Home » 14 Byzantine Rulers by Michael Psellus
14 Byzantine Rulers Michael Psellus

14 Byzantine Rulers

Michael Psellus

Published
ISBN :
Kindle Edition
400 pages
Enter the sum

 About the Book 

The main source of information about Psellos life comes from his own works, which contain extensive autobiographical passages. Michael Psellos was probably born in Constantinople. His family hailed from Nicomedia and, according to his own testimony,MoreThe main source of information about Psellos life comes from his own works, which contain extensive autobiographical passages. Michael Psellos was probably born in Constantinople. His family hailed from Nicomedia and, according to his own testimony, counted members of the consular and patrician elite among its ancestors.
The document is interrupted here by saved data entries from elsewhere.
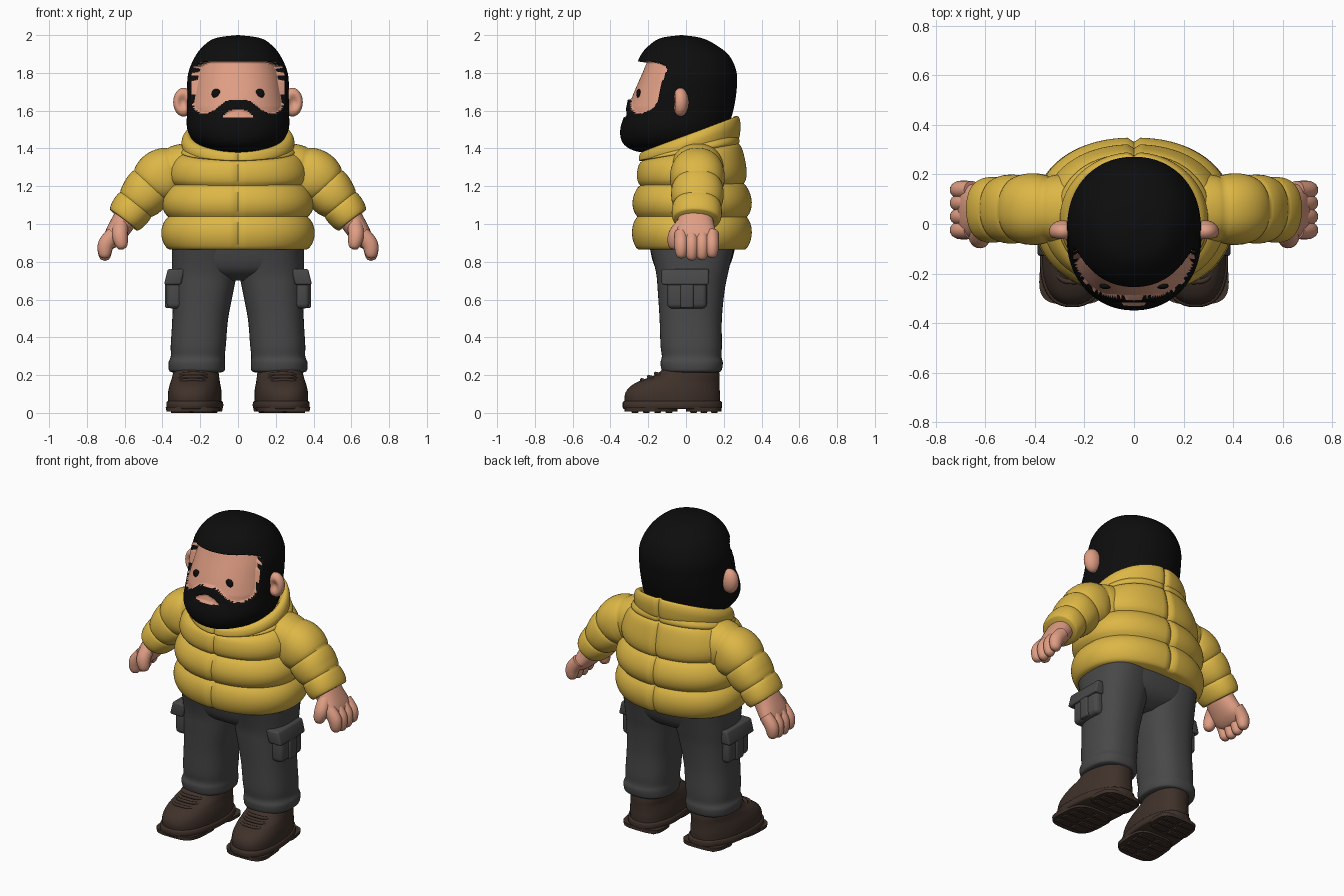
import bpy, bmesh, math
from mathutils import Vector

cube = bpy.data.objects.get("Cube")
if cube:
    bpy.data.objects.remove(cube, do_unlink=True)


def material(name, r, g, b):
    m = bpy.data.materials.new(name)
    m.use_nodes = True
    m.diffuse_color = (r, g, b, 1)
    bsdf = m.node_tree.nodes["Principled BSDF"]
    bsdf.inputs["Base Color"].default_value = (r, g, b, 1)
    bsdf.inputs["Roughness"].default_value = 0.8
    return m


YELLOW = material("jacket yellow", 0.72, 0.47, 0.06)
SKIN = material("skin", 0.74, 0.34, 0.23)
GREY = material("trouser grey", 0.065, 0.065, 0.066)
BROWN = material("boot brown", 0.05, 0.031, 0.023)
BLACK = material("hair black", 0.004, 0.004, 0.004)


def finish(bm, name, mat, warp=None, angle=50):
    if warp:
        for v in bm.verts:
            v.co = warp(v.co.copy())
    bmesh.ops.recalc_face_normals(bm, faces=bm.faces)
    mesh = bpy.data.meshes.new(name)
    bm.to_mesh(mesh)
    bm.free()
    mesh.materials.append(mat)
    ob = bpy.data.objects.new(name, mesh)
    bpy.context.collection.objects.link(ob)
    bpy.ops.object.select_all(action='DESELECT')
    ob.select_set(True)
    bpy.context.view_layer.objects.active = ob
    bpy.ops.object.shade_smooth_by_angle(angle=math.radians(angle))
    return ob


def spline(keys, steps):
    """Catmull-Rom through rows of any length."""
    k = [Vector(r) for r in keys]
    k = [k[0]] + k + [k[-1]]
    out = []
    for a, b, c, d in zip(k, k[1:], k[2:], k[3:]):
        for i in range(steps):
            t = i / steps
            out.append(0.5 * (2 * b + (c - a) * t + (2 * a - 5 * b + 4 * c - d) * t * t
                              + (3 * b - a - 3 * c + d) * t ** 3))
    return out + [k[-1]]


def loft(name, sections, mat, n=48, power=2.0, warp=None):
    """Skin a list of (centre, u axis, v axis) superellipse sections."""
    bm = bmesh.new()
    rings = []
    for c, u, v in sections:
        ring = []
        for i in range(n):
            a = math.tau * i / n
            p, q = (math.copysign(abs(f) ** (2 / power), f) for f in (math.cos(a), math.sin(a)))
            ring.append(bm.verts.new(c + u * p + v * q))
        rings.append(ring)
    for r, s in zip(rings, rings[1:]):
        for i in range(n):
            j = (i + 1) % n
            bm.faces.new((r[i], r[j], s[j], s[i]))
    bm.faces.new(rings[0])
    bm.faces.new(rings[-1])
    return finish(bm, name, mat, warp)


def stack(keys, steps=6, scale=lambda z: 1):
    """Sections from rows of (z, centre x, half width, front y, back y, tilt)."""
    out = []
    for z, cx, rx, yf, yb, tilt in spline(keys, steps):
        k, ry = scale(z), (yb - yf) / 2
        out.append((Vector((cx, (yf + yb) / 2, z)), Vector((rx * k, 0, 0)), Vector((0, ry, tilt * ry)) * k))
    return out


def sweep(keys, steps=8, scale=lambda t: 1):
    """Sections along a path of (x, y, z, radius, radius in y)."""
    rows = spline(keys, steps)
    pts = [Vector(r[:3]) for r in rows]
    out = []
    for i, r in enumerate(rows):
        t = (pts[min(i + 1, len(pts) - 1)] - pts[max(i - 1, 0)]).normalized()
        u = t.cross(Vector((0, 1, 0))).normalized()
        k = scale(i / (len(rows) - 1))
        out.append((pts[i], u * r[3] * k, u.cross(t) * r[4] * k))
    return out


def box(name, centre, size, mat, bevel=0.015, warp=None):
    bm = bmesh.new()
    bmesh.ops.create_cube(bm, size=1)
    for v in bm.verts:
        v.co = Vector(a * b + c for a, b, c in zip(v.co, size, centre))
    bmesh.ops.bevel(bm, geom=bm.edges[:], offset=bevel, segments=3, profile=0.5, affect='EDGES')
    return finish(bm, name, mat, warp)


def ball(name, centre, size, mat, warp=None):
    bm = bmesh.new()
    bmesh.ops.create_uvsphere(bm, u_segments=32, v_segments=20, radius=1)
    for v in bm.verts:
        co = warp(v.co.copy()) if warp else v.co
        v.co = Vector(a * b + c for a, b, c in zip(co, size, centre))
    return finish(bm, name, mat, angle=80)


def tip(t):
    return math.sqrt(max(0.0004, 1 - t ** 6))


def puff(x, low):
    return low + (1 - low) * abs(math.sin(math.pi * x)) ** 0.6


# Head: hair and beard shell with a recessed face and mouth
def on_skin(p):
    x, y, z = p
    if y > -0.08:
        return False
    mouth = abs(x) < 0.085 and abs(z - 1.587 + 3 * x * x) < 0.021 * math.sqrt(1 - (x / 0.085) ** 2)
    window = (x / 0.245) ** 6 + ((z - 1.72) / 0.14) ** 6 < 1
    moustache = 1.58 + 0.08 * math.exp(-(abs(x) / 0.12) ** 3)
    return mouth or (window and z > moustache)


head = loft("head", stack([
    (1.375, 0, .01, -.20, -.19, 0), (1.39, 0, .14, -.28, .12, 0), (1.43, 0, .225, -.335, .20, 0),
    (1.5, 0, .268, -.348, .22, 0), (1.6, 0, .27, -.32, .25, 0), (1.7, 0, .27, -.30, .267, 0),
    (1.8, 0, .263, -.272, .268, 0), (1.89, 0, .225, -.242, .23, 0), (1.95, 0, .175, -.19, .155, 0),
    (1.985, 0, .115, -.13, .08, 0), (2.0, 0, .005, -.03, -.02, 0)], 14), BLACK, 176, 2.1)
head.data.materials.append(SKIN)
for f in head.data.polygons:
    f.material_index = int(on_skin(f.center))
for v in head.data.vertices:
    if on_skin(v.co):
        k = 1 - (0.01 + 0.2 * max(0, v.co.z - 1.62)) / 0.3
        v.co.x *= k
        v.co.y *= k

# Jacket body with three padded rows and a centre seam
def centre_seam(p):
    p.y *= 1 - 0.05 * math.exp(-(p.x / 0.012) ** 2)
    return p


loft("jacket_body", stack([
    (.865, 0, .405, -.285, .345, 0), (1.1, 0, .403, -.285, .35, 0), (1.3, 0, .365, -.258, .318, .05),
    (1.385, 0, .335, -.25, .305, .18), (1.43, 0, .27, -.2, .26, .25)], 16,
    lambda z: puff((z - 0.865) / 0.172, 0.9)), YELLOW, 128, 2.2, centre_seam)
loft("jacket_collar", stack([
    (1.385, 0, .28, -.235, .27, .2), (1.4, 0, .295, -.25, .285, .24), (1.44, 0, .298, -.25, .29, .32),
    (1.47, 0, .282, -.243, .28, .37), (1.475, 0, .255, -.22, .26, .37), (1.44, 0, .235, -.2, .23, .35)], 8),
    YELLOW, 128, 2.0, centre_seam)

# Hips
loft("trouser_hips", stack([
    (.70, 0, .12, -.07, .13, 0), (.74, 0, .26, -.14, .2, 0), (.8, 0, .34, -.175, .24, 0),
    (.92, 0, .35, -.2, .27, 0)]), GREY, 64, 2.5)

for s, side in ((1, "left"), (-1, "right")):
    def flip(p):
        p.x *= s
        return p

    def foot(p):
        """Splay the toes and narrow the heel."""
        p.x = 0.215 + (p.x - 0.215) * (1 - 0.5 * max(0, p.y)) - (p.y - 0.1) * 0.08
        return flip(p)

    # Face details
    spot = min((v.co for v in head.data.vertices if v.co.y < 0),
               key=lambda c: (c.x - s * 0.115) ** 2 + (c.z - 1.69) ** 2)
    ball(side + "_eye", (s * 0.115, spot.y, 1.69), (0.025, 0.012, 0.025), BLACK)

    def dish(p):
        p.y += 0.75 * math.exp(-((p.x - s * 0.1) ** 2 + p.z ** 2) / 0.2) if p.y < 0 else 0
        return p
    ball(side + "_ear", (s * 0.288, -0.03, 1.645), (0.055, 0.045, 0.076), SKIN, dish)

    # Sleeve with padded rings
    loft(side + "_sleeve", sweep([
        (.2, .06, 1.29, .14, .14), (.39, .06, 1.255, .148, .145), (.515, .06, 1.135, .122, .138),
        (.605, .055, 1.02, .1, .13)], 20, lambda t: puff(t * 4, 0.9)), YELLOW, 48, 2.2, flip)

    # Hand
    loft(side + "_palm", sweep([
        (.57, .05, 1.07, .065, .085), (.62, .05, .99, .062, .1), (.665, .052, .92, .052, .115),
        (.69, .055, .87, .035, .1)], 8, tip), SKIN, 32, 2.3, flip)
    for i, y in enumerate((-0.025, 0.03, 0.085, 0.138)):
        drop = 0.012 * abs(i - 1.4)
        loft(f"{side}_finger_{i + 1}", sweep([
            (.655, y, .95, .04, .036), (.7, y, .89, .042, .037),
            (.705, y, .8 + drop, .036, .033)], 8, tip), SKIN, 20, 2, flip)
    loft(side + "_thumb", sweep([
        (.62, -.01, 1.0, .04, .04), (.625, -.055, .94, .042, .04), (.61, -.065, .865, .036, .036)],
        8, tip), SKIN, 20, 2, flip)

    # Trouser leg with a soft hem
    loft(side + "_trouser_leg", stack([
        (.215, .218, .13, -.11, .17, 0), (.225, .218, .147, -.128, .188, 0), (.265, .218, .15, -.135, .195, 0),
        (.3, .213, .143, -.128, .188, 0), (.36, .21, .146, -.135, .19, 0), (.5, .2, .148, -.14, .19, 0),
        (.65, .185, .162, -.15, .205, 0), (.75, .177, .172, -.16, .225, 0), (.9, .172, .178, -.2, .26, 0)]),
        GREY, 48, 2.4, flip)

    # Cargo pocket
    box(side + "_pocket", (.335, .005, .63), (.085, .21, .155), GREY, 0.025, flip)
    box(side + "_pocket_pleat", (.342, .005, .625), (.09, .07, .14), GREY, 0.01, flip)

    def flare(p):
        p.x += (0.72 - p.z) * 0.25
        return flip(p)
    box(side + "_pocket_flap", (.337, -.004, .72), (.09, .25, .085), GREY, 0.012, flare)

    # Boot upper, sole, treads and laces
    loft(side + "_boot", stack([
        (.04, .215, .138, -.322, .178, 0), (.09, .215, .14, -.325, .18, 0), (.13, .215, .136, -.305, .178, 0),
        (.165, .215, .128, -.255, .178, 0), (.2, .215, .122, -.165, .178, 0), (.25, .215, .115, -.1, .17, 0)]),
        BROWN, 48, 2.4, foot)
    loft(side + "_sole", stack([
        (.02, .215, .14, -.328, .185, 0), (.028, .215, .147, -.335, .19, 0), (.055, .215, .147, -.335, .19, 0),
        (.062, .215, .14, -.328, .185, 0)], 2), BROWN, 48, 2.5, foot)
    for part, yf, yb in (("forefoot", -0.325, -0.045), ("heel", 0.0, 0.187)):
        loft(f"{side}_{part}_tread", stack([
            (.008, .215, .138, yf, yb, 0), (.03, .215, .142, yf, yb, 0)], 1), BROWN, 40, 3.5, foot)
    for i, y in enumerate((-0.27, -0.21, -0.15, -0.09, 0.04, 0.095, 0.15)):
        for j, x in enumerate((0.155, 0.275)):
            box(f"{side}_lug_{i}_{j}", (x, y, .012), (.1, .035, .024), BROWN, 0.004, foot)
    for i in range(3):
        y, z = -0.165 - 0.037 * i, 0.207 - 0.017 * i
        loft(f"{side}_lace_{i + 1}", sweep([
            (.135, y + .05, z - .012, .01, .01), (.175, y + .01, z, .01, .01), (.255, y + .01, z, .01, .01),
            (.295, y + .05, z - .012, .01, .01)], 6), BROWN, 10, 2, foot)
His baptismal name was Constantine- Michael was the monastic name he chose when he entered a monastery later in life. Psellos (the stammerer) probably was a personal by-name referring to a speech defect.Michael Psellos was educated in Constantinople. At around the age of ten, he was sent to work outside the capital as a secretary of a provincial judge, in order to help his family raise the dowry for his sister. When his sister died, he gave up that position and returned to Constantinople to resume his studies. While studying under John Mauropus, he met the later Patriarchs Constantine Leichoudes and John Xiphilinos, and the later emperor Constantine X Doukas. For some time, he worked in the provinces again, now serving as a judge himself.[1] Some time before 1042 he returned again to Constantinople, where he got a junior position at court as a secretary (ὑπογραμματεύς) in the imperial chancellery. From there he began a rapid court career. He became an influential political advisor to emperor Constantine IX Monomachos (reigned 1042–1055). During the same time, he became the leading professor at the newly founded University of Constantinople, bearing the honorary title of Consul of the Philosophers (ὕπατος τῶν φιλοσόφων).Towards the end of Monomachos reign, Psellos found himself under political pressure for some reason and finally decided to leave the court, entering the Olympus monastery in Bithynia in 1054. After Monomachos death, however, he was soon recalled to court by his successor, Empress Theodora (reigned 1055–1056). Throughout the following years, he remained active in politics, serving as a high-ranking political advisor to several successive emperors. He played a decisive political role in the transition of power from Michael VI to Isaac I Komnenos in 1057- then from Isaac Komnenos to Constantine X Doukas (1059)- and then again from Romanos IV Diogenes to Michael VII Doukas (1071). As Psellos had served as Michaels personal teacher during the reign of Michaels father Constantine, and as he had played an important role in helping Michael gain power against his adversary and stepfather Romanos, Psellos probably entertained hopes of an even more influential position as a teacher and advisor under him. However, Michael seems to have been less inclined towards protecting Psellos and after the mid-1070s there is no more information about any role played by Psellos at court. As his own autobiographic accounts cease at this point, there is little reliable information about his later years. Some scholars believe that Psellos had to retreat into a monastery again at some time during the 1070s.[2] Following a remark by Psellos fellow historian John Zonaras, it is believed by most scholars that Psellos died soon after the fall of Michael VII in 1078,[3] although some scholars have also proposed later dates.[4] What is known is that Theophylaktos of Bulgaria wrote a letter to Pselloss brother comforting him on the death of his brother saying that, Your brother has not died, but has departed to God released of both a painful life and disease [5]